_GOAL OF THE EXERCISE:_ After finding the line with "0.045), 0.014, 0.014, mat);" in the entries below, retype exactly each line from there through the line with "0.007, 0.024, mat);", including that final line.

·····

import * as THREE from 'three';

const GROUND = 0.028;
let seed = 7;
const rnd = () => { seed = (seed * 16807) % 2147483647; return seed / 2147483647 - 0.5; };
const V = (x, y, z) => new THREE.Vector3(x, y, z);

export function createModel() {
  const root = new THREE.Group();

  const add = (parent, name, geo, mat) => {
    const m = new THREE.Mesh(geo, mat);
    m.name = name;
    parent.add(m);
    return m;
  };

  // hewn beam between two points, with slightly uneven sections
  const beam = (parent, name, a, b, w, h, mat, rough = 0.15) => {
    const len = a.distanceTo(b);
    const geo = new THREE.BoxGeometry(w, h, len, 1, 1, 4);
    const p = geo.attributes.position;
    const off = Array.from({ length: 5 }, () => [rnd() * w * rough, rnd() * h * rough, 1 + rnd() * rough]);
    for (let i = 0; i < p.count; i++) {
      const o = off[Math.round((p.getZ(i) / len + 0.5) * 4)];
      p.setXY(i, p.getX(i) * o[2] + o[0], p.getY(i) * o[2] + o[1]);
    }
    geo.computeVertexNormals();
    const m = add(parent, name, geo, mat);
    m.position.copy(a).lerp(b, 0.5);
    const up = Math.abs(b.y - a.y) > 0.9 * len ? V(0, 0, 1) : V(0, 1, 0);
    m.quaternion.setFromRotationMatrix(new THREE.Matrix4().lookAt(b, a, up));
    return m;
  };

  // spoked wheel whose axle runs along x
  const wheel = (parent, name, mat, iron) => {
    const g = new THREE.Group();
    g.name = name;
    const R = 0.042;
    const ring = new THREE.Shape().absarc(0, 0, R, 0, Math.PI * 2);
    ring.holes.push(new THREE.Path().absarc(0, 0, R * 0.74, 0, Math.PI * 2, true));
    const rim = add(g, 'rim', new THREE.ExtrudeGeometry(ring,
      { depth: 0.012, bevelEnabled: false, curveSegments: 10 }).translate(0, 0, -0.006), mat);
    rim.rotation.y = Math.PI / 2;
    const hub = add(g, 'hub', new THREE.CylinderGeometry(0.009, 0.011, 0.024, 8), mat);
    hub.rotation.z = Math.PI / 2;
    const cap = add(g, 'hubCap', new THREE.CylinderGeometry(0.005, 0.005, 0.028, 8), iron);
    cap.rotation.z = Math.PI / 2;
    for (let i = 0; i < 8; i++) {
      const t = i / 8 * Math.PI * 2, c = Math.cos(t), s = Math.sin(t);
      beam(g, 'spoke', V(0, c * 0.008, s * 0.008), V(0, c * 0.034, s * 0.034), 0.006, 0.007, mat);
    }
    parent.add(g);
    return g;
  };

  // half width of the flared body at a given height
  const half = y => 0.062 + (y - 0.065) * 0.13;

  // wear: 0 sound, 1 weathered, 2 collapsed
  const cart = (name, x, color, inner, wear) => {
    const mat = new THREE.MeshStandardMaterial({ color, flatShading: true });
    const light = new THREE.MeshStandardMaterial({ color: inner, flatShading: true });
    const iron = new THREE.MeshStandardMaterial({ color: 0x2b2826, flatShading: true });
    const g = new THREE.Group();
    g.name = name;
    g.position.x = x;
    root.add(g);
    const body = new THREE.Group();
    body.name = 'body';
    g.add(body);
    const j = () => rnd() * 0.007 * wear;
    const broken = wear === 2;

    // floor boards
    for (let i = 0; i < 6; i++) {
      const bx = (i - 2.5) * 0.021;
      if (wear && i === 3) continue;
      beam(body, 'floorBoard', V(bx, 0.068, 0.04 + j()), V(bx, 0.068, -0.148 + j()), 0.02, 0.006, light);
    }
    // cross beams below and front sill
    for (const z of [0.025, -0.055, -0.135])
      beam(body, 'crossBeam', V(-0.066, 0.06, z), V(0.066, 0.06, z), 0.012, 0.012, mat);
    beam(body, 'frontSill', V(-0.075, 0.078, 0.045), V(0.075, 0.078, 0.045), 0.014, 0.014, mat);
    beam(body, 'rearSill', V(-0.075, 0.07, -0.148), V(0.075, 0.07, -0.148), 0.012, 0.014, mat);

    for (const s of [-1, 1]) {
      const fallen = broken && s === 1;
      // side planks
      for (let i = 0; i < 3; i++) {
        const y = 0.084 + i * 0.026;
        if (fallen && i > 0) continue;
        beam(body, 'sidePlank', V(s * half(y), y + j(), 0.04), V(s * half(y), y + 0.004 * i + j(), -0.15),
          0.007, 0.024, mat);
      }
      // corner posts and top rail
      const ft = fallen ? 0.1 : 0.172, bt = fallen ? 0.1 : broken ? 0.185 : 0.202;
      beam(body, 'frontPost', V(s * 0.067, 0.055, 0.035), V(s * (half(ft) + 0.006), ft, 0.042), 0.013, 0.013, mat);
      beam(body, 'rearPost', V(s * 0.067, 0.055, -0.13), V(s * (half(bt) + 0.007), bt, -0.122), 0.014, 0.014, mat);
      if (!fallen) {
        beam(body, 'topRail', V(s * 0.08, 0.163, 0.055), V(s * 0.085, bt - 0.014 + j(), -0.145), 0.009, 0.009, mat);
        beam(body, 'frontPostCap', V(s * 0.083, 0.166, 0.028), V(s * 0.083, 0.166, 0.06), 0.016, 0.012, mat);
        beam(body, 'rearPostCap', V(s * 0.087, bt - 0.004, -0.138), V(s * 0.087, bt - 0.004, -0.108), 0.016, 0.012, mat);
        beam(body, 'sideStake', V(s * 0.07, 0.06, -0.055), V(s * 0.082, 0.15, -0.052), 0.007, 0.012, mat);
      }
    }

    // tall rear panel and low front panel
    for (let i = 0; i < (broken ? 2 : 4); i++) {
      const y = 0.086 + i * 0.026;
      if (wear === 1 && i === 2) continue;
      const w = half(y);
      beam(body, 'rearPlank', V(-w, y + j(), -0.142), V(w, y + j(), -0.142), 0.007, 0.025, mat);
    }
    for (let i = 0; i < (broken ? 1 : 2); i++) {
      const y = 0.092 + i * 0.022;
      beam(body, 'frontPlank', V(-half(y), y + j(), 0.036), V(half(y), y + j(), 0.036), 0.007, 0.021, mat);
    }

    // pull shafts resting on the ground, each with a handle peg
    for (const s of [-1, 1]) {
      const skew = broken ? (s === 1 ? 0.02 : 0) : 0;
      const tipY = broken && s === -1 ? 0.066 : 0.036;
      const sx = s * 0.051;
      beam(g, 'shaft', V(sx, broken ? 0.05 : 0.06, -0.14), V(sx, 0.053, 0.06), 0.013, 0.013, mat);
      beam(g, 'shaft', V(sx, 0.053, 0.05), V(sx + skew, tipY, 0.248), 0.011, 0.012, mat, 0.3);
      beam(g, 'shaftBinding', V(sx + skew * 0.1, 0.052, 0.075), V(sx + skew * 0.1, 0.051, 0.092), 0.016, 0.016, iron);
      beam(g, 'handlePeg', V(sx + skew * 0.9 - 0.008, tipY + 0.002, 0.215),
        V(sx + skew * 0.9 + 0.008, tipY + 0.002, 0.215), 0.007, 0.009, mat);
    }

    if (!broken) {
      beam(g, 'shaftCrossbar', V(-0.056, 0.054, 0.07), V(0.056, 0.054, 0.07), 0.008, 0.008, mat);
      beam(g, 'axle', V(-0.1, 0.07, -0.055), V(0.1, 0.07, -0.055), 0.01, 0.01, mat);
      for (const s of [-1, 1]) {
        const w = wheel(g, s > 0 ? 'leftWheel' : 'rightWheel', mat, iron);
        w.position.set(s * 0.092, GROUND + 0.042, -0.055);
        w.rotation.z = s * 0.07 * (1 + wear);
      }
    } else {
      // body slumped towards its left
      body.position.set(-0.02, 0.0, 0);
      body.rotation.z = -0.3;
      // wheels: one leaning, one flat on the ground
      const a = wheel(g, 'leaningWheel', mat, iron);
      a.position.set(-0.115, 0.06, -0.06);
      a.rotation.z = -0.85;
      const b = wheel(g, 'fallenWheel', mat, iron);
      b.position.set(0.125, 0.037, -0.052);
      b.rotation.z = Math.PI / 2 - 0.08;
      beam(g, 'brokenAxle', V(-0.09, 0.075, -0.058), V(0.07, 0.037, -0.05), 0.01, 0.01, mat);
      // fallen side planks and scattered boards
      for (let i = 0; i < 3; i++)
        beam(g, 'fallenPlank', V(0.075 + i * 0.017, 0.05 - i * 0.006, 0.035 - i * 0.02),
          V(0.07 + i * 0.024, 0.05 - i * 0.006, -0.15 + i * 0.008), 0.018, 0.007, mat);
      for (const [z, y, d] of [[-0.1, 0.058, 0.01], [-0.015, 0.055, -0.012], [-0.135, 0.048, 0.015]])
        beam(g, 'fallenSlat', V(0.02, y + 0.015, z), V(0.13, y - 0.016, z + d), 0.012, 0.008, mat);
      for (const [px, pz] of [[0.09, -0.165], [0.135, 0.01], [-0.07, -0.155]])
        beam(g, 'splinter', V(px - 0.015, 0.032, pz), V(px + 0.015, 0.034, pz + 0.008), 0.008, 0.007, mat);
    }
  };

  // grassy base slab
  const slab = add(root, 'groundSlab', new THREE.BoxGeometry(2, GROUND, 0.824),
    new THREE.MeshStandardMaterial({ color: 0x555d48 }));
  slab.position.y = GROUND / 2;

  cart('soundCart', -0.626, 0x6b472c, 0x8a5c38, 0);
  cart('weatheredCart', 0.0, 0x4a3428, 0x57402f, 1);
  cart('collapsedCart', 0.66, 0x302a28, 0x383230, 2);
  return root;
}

·····

_ANSWER SPACE:_
    beam(body, 'frontSill', V(-0.075, 0.078, 0.045), V(0.075, 0.078, 0.045), 0.014, 0.014, mat);
    beam(body, 'rearSill', V(-0.075, 0.07, -0.148), V(0.075, 0.07, -0.148), 0.012, 0.014, mat);

    for (const s of [-1, 1]) {
      const fallen = broken && s === 1;
      // side planks
      for (let i = 0; i < 3; i++) {
        const y = 0.084 + i * 0.026;
        if (fallen && i > 0) continue;
        beam(body, 'sidePlank', V(s * half(y), y + j(), 0.04), V(s * half(y), y + 0.004 * i + j(), -0.15),
          0.007, 0.024, mat);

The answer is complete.